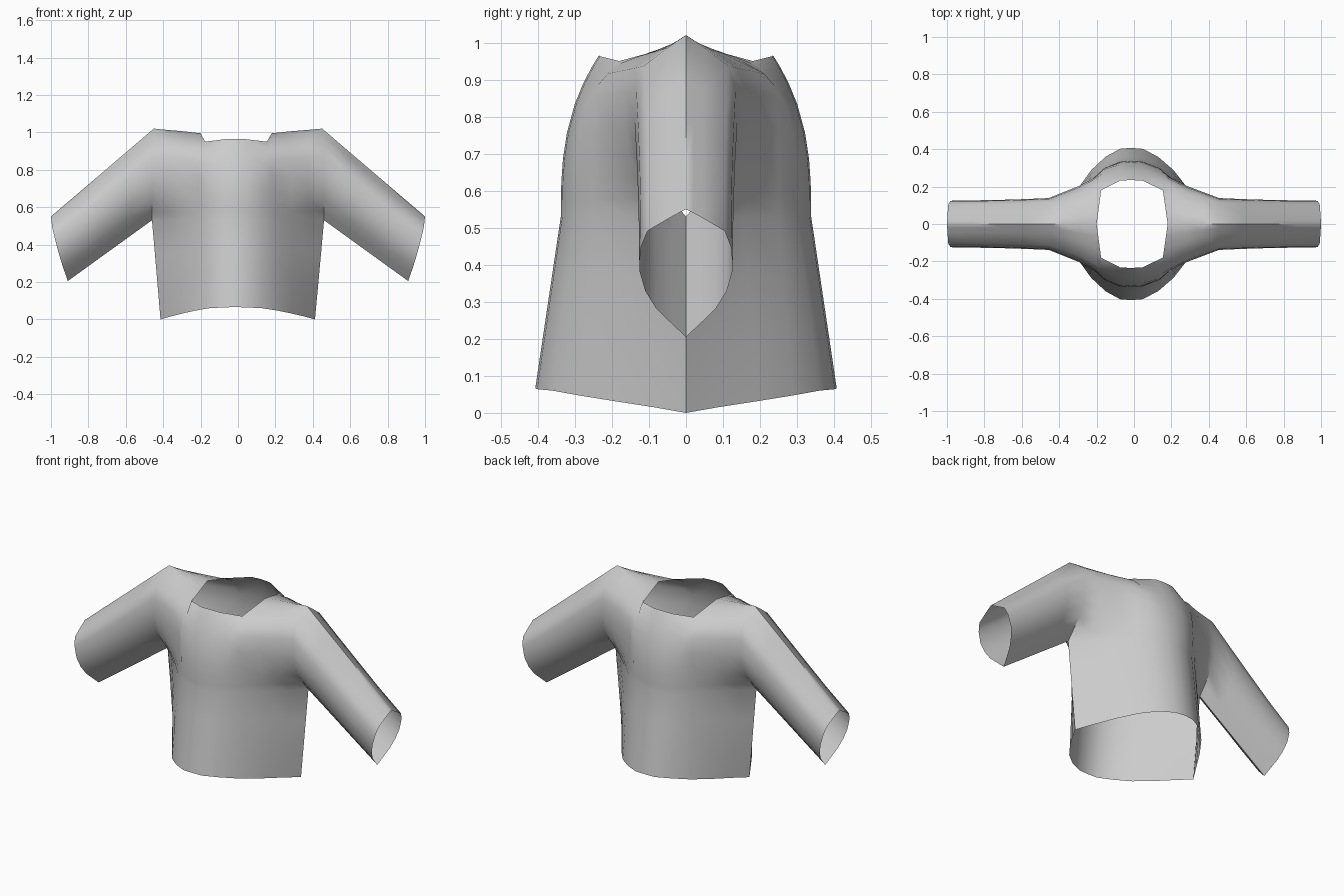
import bpy, bmesh
from mathutils import Vector

if "Cube" in bpy.data.objects:
    bpy.data.objects.remove(bpy.data.objects["Cube"])

# Sleeve cross-section, underarm to shoulder ridge: height share, depth
SECTION = [(0, 0), (.1, .037), (.22, .08), (.36, .11), (.52, .126), (.7, .122),
           (.83, .104), (.93, .045), (.97, .02), (1, 0)]

# Body columns, centre to side: hem point, armpit-level point, top point, fullness, sleeve bulge
COLUMNS = [
    ((0, .407, .066), (0, .338, .53), (0, .235, .965), 2.8, 0),
    ((.06, .402, .064), (.06, .334, .53), (.06, .232, .963), 2.8, 0),
    ((.14, .36, .06), (.14, .3, .53), (.165, .18, .95), 4, 0),
    ((.22, .288, .047), (.205, .25, .53), (.19, 0, .995), 10, 0),
    ((.29, .195, .032), (.3, .155, .53), (.28, 0, 1.005), 10, .38),
    ((.36, .085, .015), (.39, .066, .53), (.375, 0, 1.013), 10, .8),
    ((.413, 0, 0), (.46, 0, .53), (.45, 0, 1.02), 1, 1.1),
]
CUFF_LOW, CUFF_TOP = Vector((.91, 0, .205)), Vector((1, 0, .55))
BODY_STEPS, SLEEVE_STEPS = 3, 4
LEAN = .017  # slight sideways offset of the chest and collar


def upper_section(low, top, fullness, bulge):
    points = []
    for height, depth in SECTION:
        p = low.lerp(top, height)
        p.y = top.y + (low.y - top.y) * (1 - height ** fullness) + depth * bulge
        points.append(p)
    return points


# Quarter of the garment: hem to shoulder, then along the sleeve
body, sleeve = [], []
for hem, low, top, fullness, bulge in COLUMNS:
    hem, low, top = Vector(hem), Vector(low), Vector(top)
    skirt = [hem.lerp(low, i / BODY_STEPS) for i in range(BODY_STEPS)]
    body.append(skirt + upper_section(low, top, fullness, bulge))
for i in range(SLEEVE_STEPS + 1):
    t = i / SLEEVE_STEPS
    sleeve.append(upper_section(low.lerp(CUFF_LOW, t), top.lerp(CUFF_TOP, t), 1,
                                1 + (bulge - 1) * (1 - t) ** 2))
for p in sleeve[-1]:
    p.x += p.y * .08

# Build the four mirrored quarters and weld the seams
bm = bmesh.new()
for sx in (1, -1):
    for sy in (1, -1):
        for sheet in (body, sleeve):
            grid = [[bm.verts.new((p.x * sx - LEAN * max(0, 1 - p.x / .45), p.y * sy, p.z))
                     for p in col] for col in sheet]
            for a, b in zip(grid, grid[1:]):
                for j in range(len(a) - 1):
                    quad = [a[j], a[j + 1], b[j + 1], b[j]]
                    bm.faces.new(quad if sx * sy > 0 else quad[::-1])
bmesh.ops.remove_doubles(bm, verts=bm.verts, dist=.0005)
mesh = bpy.data.meshes.new("shirt")
bm.to_mesh(mesh)
bm.free()
shirt = bpy.data.objects.new("shirt", mesh)
bpy.context.collection.objects.link(shirt)

# Plain grey cloth
cloth = bpy.data.materials.new("grey_cloth")
cloth.use_nodes = True
colour = (.6, .6, .6, 1)
cloth.diffuse_color = colour
cloth.node_tree.nodes["Principled BSDF"].inputs["Base Color"].default_value = colour
mesh.materials.append(cloth)

bpy.ops.object.select_all(action="DESELECT")
shirt.select_set(True)
bpy.context.view_layer.objects.active = shirt
bpy.ops.object.shade_smooth_by_angle(angle=.9)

• • • • •

Pull every line containing "cloth" out of the entries.

# Plain grey cloth
cloth = bpy.data.materials.new("grey_cloth")
cloth.use_nodes = True
cloth.diffuse_color = colour
cloth.node_tree.nodes["Principled BSDF"].inputs["Base Color"].default_value = colour
mesh.materials.append(cloth)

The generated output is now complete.